By Izzy Attai
Optimal performance requires the proper combination of physical ability, emotional focus and nutrition/conditioning. For example, without physical ability, no amount of nutrition will generate a winning athlete; however the opposite is also true – a poorly fueled athlete who spends hours and hours training will “bonk” and underperform equally talented peers. We see this all of the time in the athletic world – from the community level to the world’s elite – proper nutrition and hydration can and does make a big difference between success and failure.
Many (if not most) coaches, athletic directors and parents tend to focus all of their time and attention on physical training and skills development, while practically ignoring nutrition. This is the basis of my position that nutrition is THE MISSING LINK to optimal sports performance. A finely tuned athlete will underperform when feeling run down, not energized, and just “not up to it.” His or her performance will be inconsistent from day to day (up one day, down the next for no apparent reason), deteriorate in a competitive setting (sometimes called “bonking” or running out of gas), or just lose momentum of that “edge” when it matters most.
Don’t just take my word for it. Evidence is everywhere. As but one example, in a recent discussion with Dean Stiles, Assistant Coach for the renowned University of Oregon baseball program, he explained why the University of Oregon devotes so many resources to nutrition and supplementation. He said,
“We’ve seen the difference in performance when our athletes are well fueled and hydrated before, during, and after games. They are not bonking. Athletes couldn’t get the health benefits, achieve needed weight gain or loss without proper nutrition and supplementation. ”

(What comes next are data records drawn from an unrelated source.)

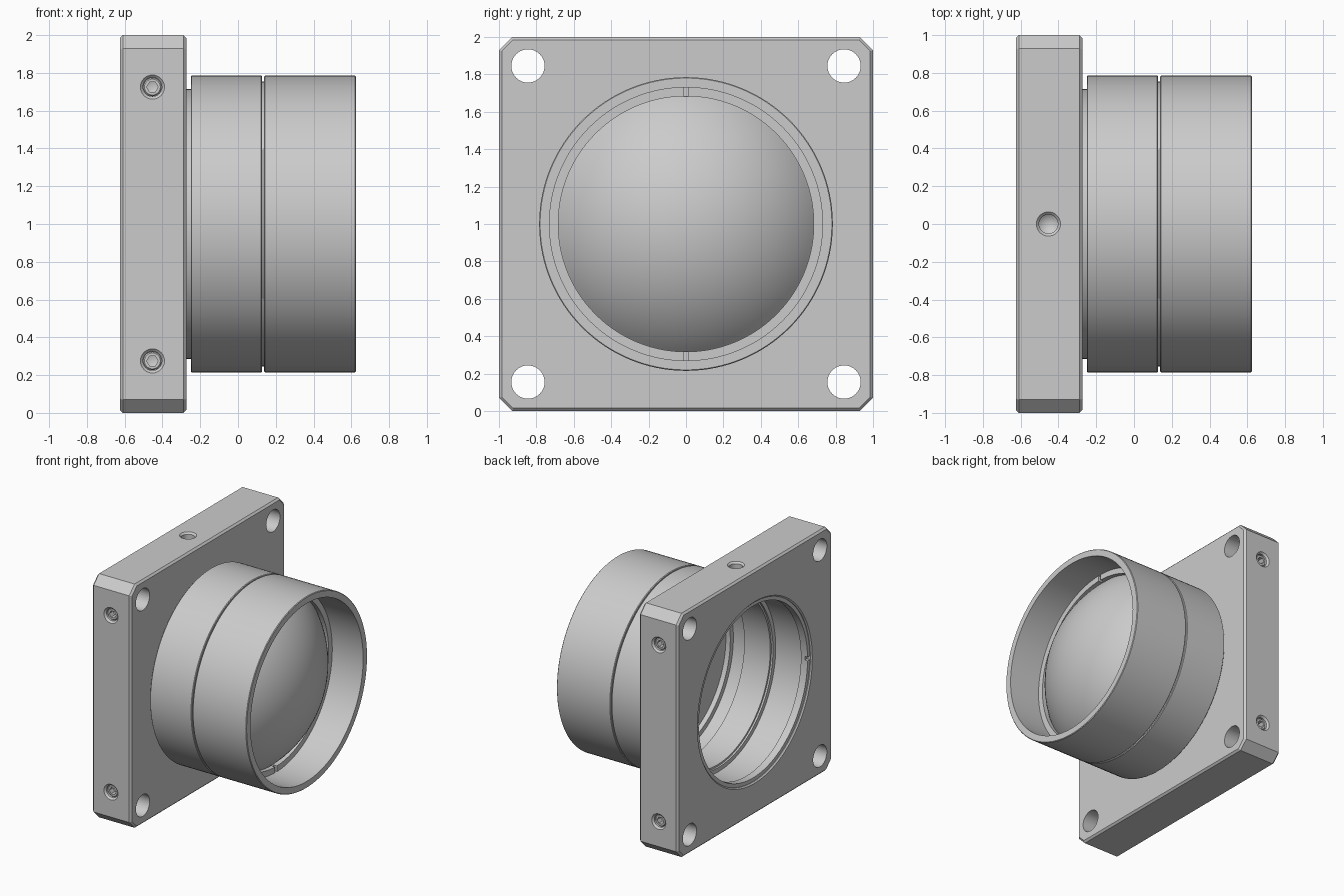
import bpy, bmesh, math
from mathutils import Matrix, Vector

if "Cube" in bpy.data.objects:
    bpy.data.objects.remove(bpy.data.objects["Cube"], do_unlink=True)

grey = bpy.data.materials.new("satin grey")
grey.use_nodes = True
colour = (0.6, 0.6, 0.6, 1)
grey.diffuse_color = colour
grey.node_tree.nodes["Principled BSDF"].inputs["Base Color"].default_value = colour

MID = Vector((0, 0, 1))      # optical axis height
X = Vector((1, 0, 0))


def frame(origin, axis):
    """Local z along the axis, placed at the origin."""
    return Matrix.Translation(origin) @ axis.to_track_quat('Z', 'Y').to_matrix().to_4x4()


def finish(bm, name):
    """Turn all faces outward and make an object."""
    bm.normal_update()
    bmesh.ops.recalc_face_normals(bm, faces=bm.faces)
    if bm.calc_volume(signed=True) < 0:
        bmesh.ops.reverse_faces(bm, faces=bm.faces)
    mesh = bpy.data.meshes.new(name)
    bm.to_mesh(mesh)
    bm.free()
    mesh.materials.append(grey)
    ob = bpy.data.objects.new(name, mesh)
    bpy.context.collection.objects.link(ob)
    return ob


def lathe(name, profile, origin=MID, axis=X, steps=96, closed=False):
    """Turn a profile of (distance along axis, radius) points."""
    bm = bmesh.new()
    verts = [bm.verts.new((r, 0, a)) for a, r in profile]
    edges = [bm.edges.new(pair) for pair in zip(verts, verts[1:])]
    if closed:
        edges.append(bm.edges.new((verts[-1], verts[0])))
    bmesh.ops.spin(bm, geom=verts + edges, cent=(0, 0, 0), axis=(0, 0, 1),
                   angle=math.tau, steps=steps, use_duplicate=False)
    bmesh.ops.remove_doubles(bm, verts=bm.verts, dist=0.0001)
    bm.transform(frame(origin, axis))
    return finish(bm, name)


def box(name, centre, size):
    bm = bmesh.new()
    bmesh.ops.create_cube(bm, size=1, matrix=Matrix.Translation(centre) @ Matrix.Diagonal((*size, 1)))
    return finish(bm, name)


def cut(ob, cutters):
    """Subtract the cutters from the object, then remove them."""
    bpy.context.view_layer.objects.active = ob
    for cutter in cutters:
        mod = ob.modifiers.new("cut", 'BOOLEAN')
        mod.operation, mod.solver, mod.object = 'DIFFERENCE', 'EXACT', cutter
        bpy.ops.object.modifier_apply(modifier=mod.name)
        bpy.data.objects.remove(cutter, do_unlink=True)


def smooth(ob):
    bpy.ops.object.select_all(action='DESELECT')
    ob.select_set(True)
    bpy.context.view_layer.objects.active = ob
    bpy.ops.object.shade_smooth_by_angle(angle=math.radians(25))


# Square mounting plate: chamfered corners, eased front and back edges
LEFT, RIGHT, CHAMFER, EASE = -0.625, -0.273, 0.07, 0.015
bm = bmesh.new()
loops = []
for x, inset in ((LEFT, EASE), (LEFT + EASE, 0), (RIGHT - EASE, 0), (RIGHT, EASE)):
    h = 1 - inset
    k = 1 - CHAMFER - inset * 0.4
    outline = [(h, -k), (h, k), (k, h), (-k, h), (-h, k), (-h, -k), (-k, -h), (k, -h)]
    loops.append([bm.verts.new((x, y, 1 + z)) for y, z in outline])
for a, b in zip(loops, loops[1:]):
    for i in range(8):
        j = (i + 1) % 8
        bm.faces.new((a[i], a[j], b[j], b[i]))
bm.faces.new(loops[0])
bm.faces.new(loops[-1])
plate = finish(bm, "mounting_plate")

# Plate cutters: corner holes, countersunk edge holes, stepped bore
cutters = []
for y in (-0.845, 0.845):
    for z in (-0.845, 0.845):
        cutters.append(lathe("corner_cutter", [(-0.7, 0), (-0.7, 0.089), (-0.2, 0.089), (-0.2, 0)],
                             MID + Vector((0, y, z)), steps=40))
SCREW_X = -0.453
hole = [(-0.02, 0), (-0.02, 0.064), (0, 0.064), (0.014, 0.05), (0.09, 0.05), (0.13, 0)]
sides = [(s, z) for s in (-1, 1) for z in (0.275, 1.725)]
for s, z in sides:
    cutters.append(lathe("side_cutter", hole, Vector((SCREW_X, s, z)), Vector((0, -s, 0)), 32))
cutters.append(lathe("top_cutter", hole, Vector((SCREW_X, 0, 2)), Vector((0, 0, -1)), 32))
cutters.append(lathe("bore_cutter", [(-0.7, 0), (-0.7, 0.745), (LEFT, 0.745), (-0.615, 0.735),
                                     (-0.3, 0.735), (-0.3, 0.7), (-0.2, 0.7), (-0.2, 0)]))
cut(plate, cutters)
smooth(plate)

# Socket set screws in the side edges
for i, (s, z) in enumerate(sides):
    spot, inward = Vector((SCREW_X, s, z)), Vector((0, -s, 0))
    screw = lathe("set_screw_%d" % (i + 1), [(0.022, 0), (0.022, 0.042), (0.03, 0.049),
                                             (0.1, 0.049), (0.1, 0)], spot, inward, 32)
    cut(screw, [lathe("hex_cutter", [(0, 0), (0, 0.03), (0.07, 0.03), (0.08, 0)], spot, inward, 6)])
    smooth(screw)

# Lens tube: neck, two barrels split by a groove, stepped bore
tube = lathe("lens_tube", [
    (-0.285, 0.715), (-0.25, 0.715), (-0.25, 0.78), (-0.245, 0.785), (0.123, 0.785),
    (0.128, 0.78), (0.128, 0.755), (0.137, 0.755), (0.137, 0.78), (0.142, 0.785),
    (0.62, 0.785), (0.625, 0.78), (0.625, 0.73), (0.1, 0.73),
    (0.1, 0.66), (0.06, 0.66), (0.06, 0.7), (-0.05, 0.7), (-0.05, 0.685), (-0.285, 0.685),
], steps=128, closed=True)
smooth(tube)

# Retaining rings with a pair of spanner slots each
front_ring = lathe("front_retaining_ring", [(0.29, 0.683), (0.29, 0.73), (0.345, 0.73), (0.345, 0.683)],
                   steps=128, closed=True)
cut(front_ring, [box("slot_cutter", MID + Vector((0.345, 0, s * 0.7)), (0.05, 0.025, 0.12)) for s in (-1, 1)])
smooth(front_ring)
back_ring = lathe("back_retaining_ring", [(-0.61, 0.705), (-0.61, 0.735), (-0.55, 0.735), (-0.55, 0.705)],
                  closed=True)
cut(back_ring, [box("slot_cutter", MID + Vector((-0.61, s * 0.72, 0)), (0.05, 0.12, 0.03)) for s in (-1, 1)])
smooth(back_ring)

# Convex lens with a flat back
BASE, EDGE, SAG = 0.3, 0.69, 0.32
radius = (EDGE ** 2 + SAG ** 2) / (2 * SAG)
spread = math.asin(EDGE / radius)
dome = []
for i in range(21):
    t = spread * (1 - i / 20)
    dome.append((BASE + SAG - radius * (1 - math.cos(t)), radius * math.sin(t)))
lens = lathe("lens", [(0.1, 0), (0.1, 0.71), (BASE, 0.71)] + dome)
smooth(lens)
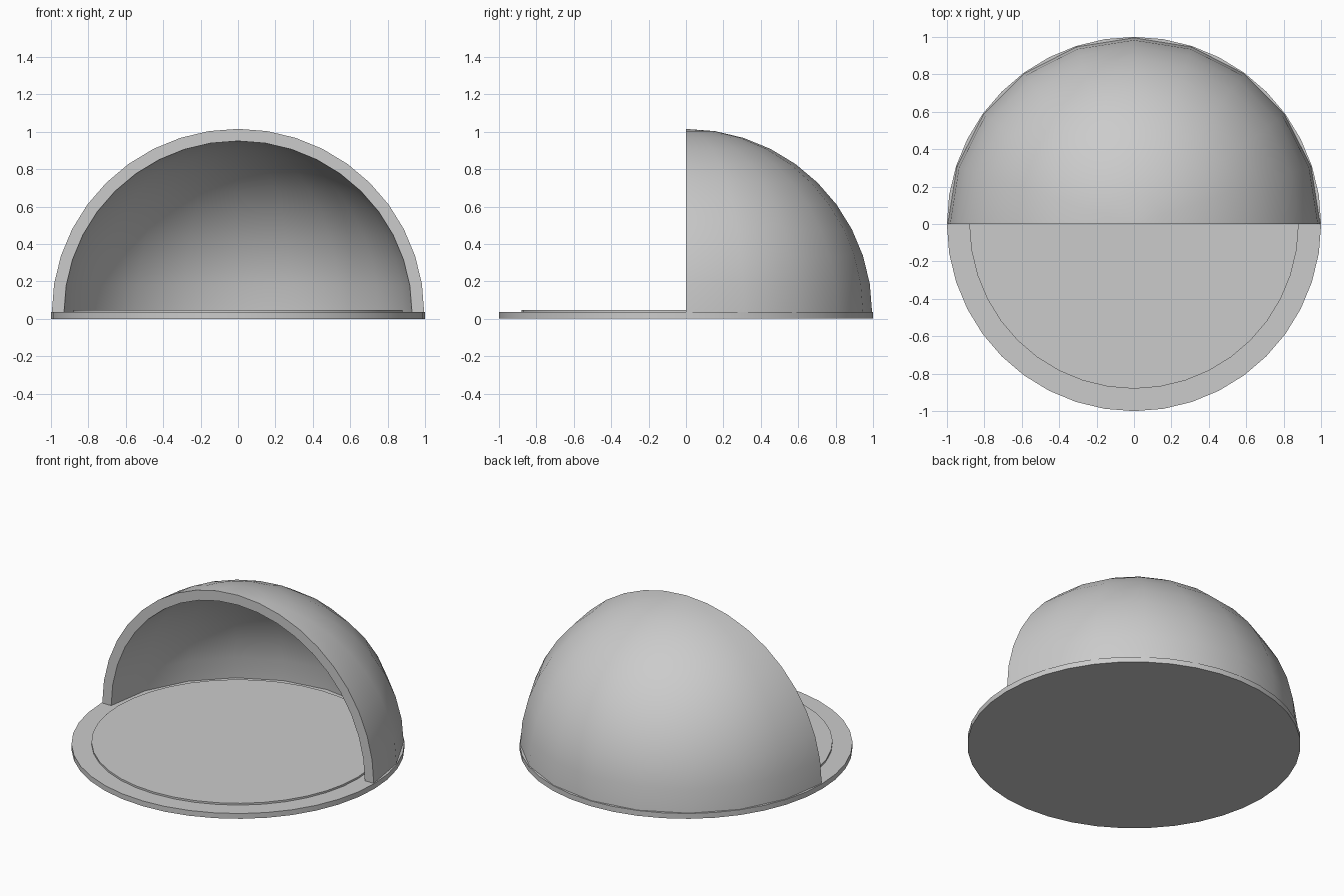
import bpy, bmesh, math

if "Cube" in bpy.data.objects:
    bpy.data.objects.remove(bpy.data.objects["Cube"])


def finish(name, bm):
    bmesh.ops.remove_doubles(bm, verts=bm.verts, dist=1e-5)
    bmesh.ops.recalc_face_normals(bm, faces=bm.faces)
    me = bpy.data.meshes.new(name)
    bm.to_mesh(me)
    bm.free()
    ob = bpy.data.objects.new(name, me)
    bpy.context.collection.objects.link(ob)
    bpy.ops.object.select_all(action='DESELECT')
    ob.select_set(True)
    bpy.context.view_layer.objects.active = ob
    bpy.ops.object.shade_smooth_by_angle(angle=math.radians(30))
    return ob


def spin_profile(name, points, steps, angle, closed):
    # Revolve an (r, z) profile about the z axis, starting from +x
    bm = bmesh.new()
    vs = [bm.verts.new((r, 0, z)) for r, z in points]
    geom = vs + [bm.edges.new((a, b)) for a, b in zip(vs, vs[1:])]
    if closed:
        geom.append(bm.edges.new((vs[-1], vs[0])))
    bmesh.ops.spin(bm, geom=geom, cent=(0, 0, 0), axis=(0, 0, 1),
                   angle=angle, steps=steps, use_duplicate=False)
    bmesh.ops.remove_doubles(bm, verts=bm.verts, dist=1e-5)
    # Cap the cut face of an open sweep
    rim = [e for e in bm.edges if e.is_boundary]
    if rim:
        bmesh.ops.holes_fill(bm, edges=rim, sides=0)
    return finish(name, bm)


# Base plate with a slightly raised floor
spin_profile("base_plate",
             [(0, 0), (1, 0), (1, 0.035), (0.88, 0.035), (0.88, 0.047), (0, 0.047)],
             40, 2 * math.pi, False)

# Half dome shell, open to the front
z0, n = 0.033, 10
arc = [i * math.pi / 2 / n for i in range(n + 1)]
outer = [(0.995 * math.cos(a), z0 + 0.982 * math.sin(a)) for a in arc]
inner = [(0.93 * math.cos(a), z0 + 0.917 * math.sin(a)) for a in reversed(arc)]
spin_profile("half_dome", outer + inner, 10, math.pi, True)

Before discussing ways to improve nutrition in youth sports, we must first investigate the reasons for our lack of attention to it. Based on observation and discussion with parents and coaches, and my own observations working with athletes both young and old, here are the most common culprits:
- No understanding of the critical role of nutrition in youth sports. We often do not have access to the resources and information needed to guide our choices.
- Not connecting nutrition to performance on the field.
- Our own physical condition. Nearly 2/3 of adults and nearly 1/3 of children between the ages of 2 and 19 in the United States are overweight or obese (which is a medical condition, not a physical observation). If parents are not focused on nutrition in our own behavior, how can we impact our children’s behavior?
- Lack of time. We scramble from work to activities, to practices to games and have precious little time to cook healthy meals at home or to prepare and pack healthy snacks to fuel our athletes before and after practices and games. You would not think of driving a long distance on an empty tank of gas, so why do we send our children onto the field without the proper fuel?
- Desire for speed. Whatever is for lunch or dinner needs to be fast, easy, and therefore most often it comes out of a box.
- Lack of financial resources to invest in more nutritious food.
- Finicky children are hard to please. The food we would prefer to serve our children (what we say “is good for you”) may not be what the kids want to eat.
- Lack of support/knowledge from coaches.
- Lack of desire to change. We all have reasons why it is not easy to make changes to our family’s menu, life style, etc. Change is hard.
Read more about healthy snacks for youth athletes here.
Stay tuned for future articles on how to start to eliminate the missing link. As a Personal Trainer and Wellness Coach with an M.S. in Mental Health Counseling, I prepare young athletes and their parents to improve eating lifestyles, increase energy, lose weight, and improve performance. Take a Free health assessment and discover a personalized path to a healthier, happier life. For more information, contact me at firstname.lastname@example.org.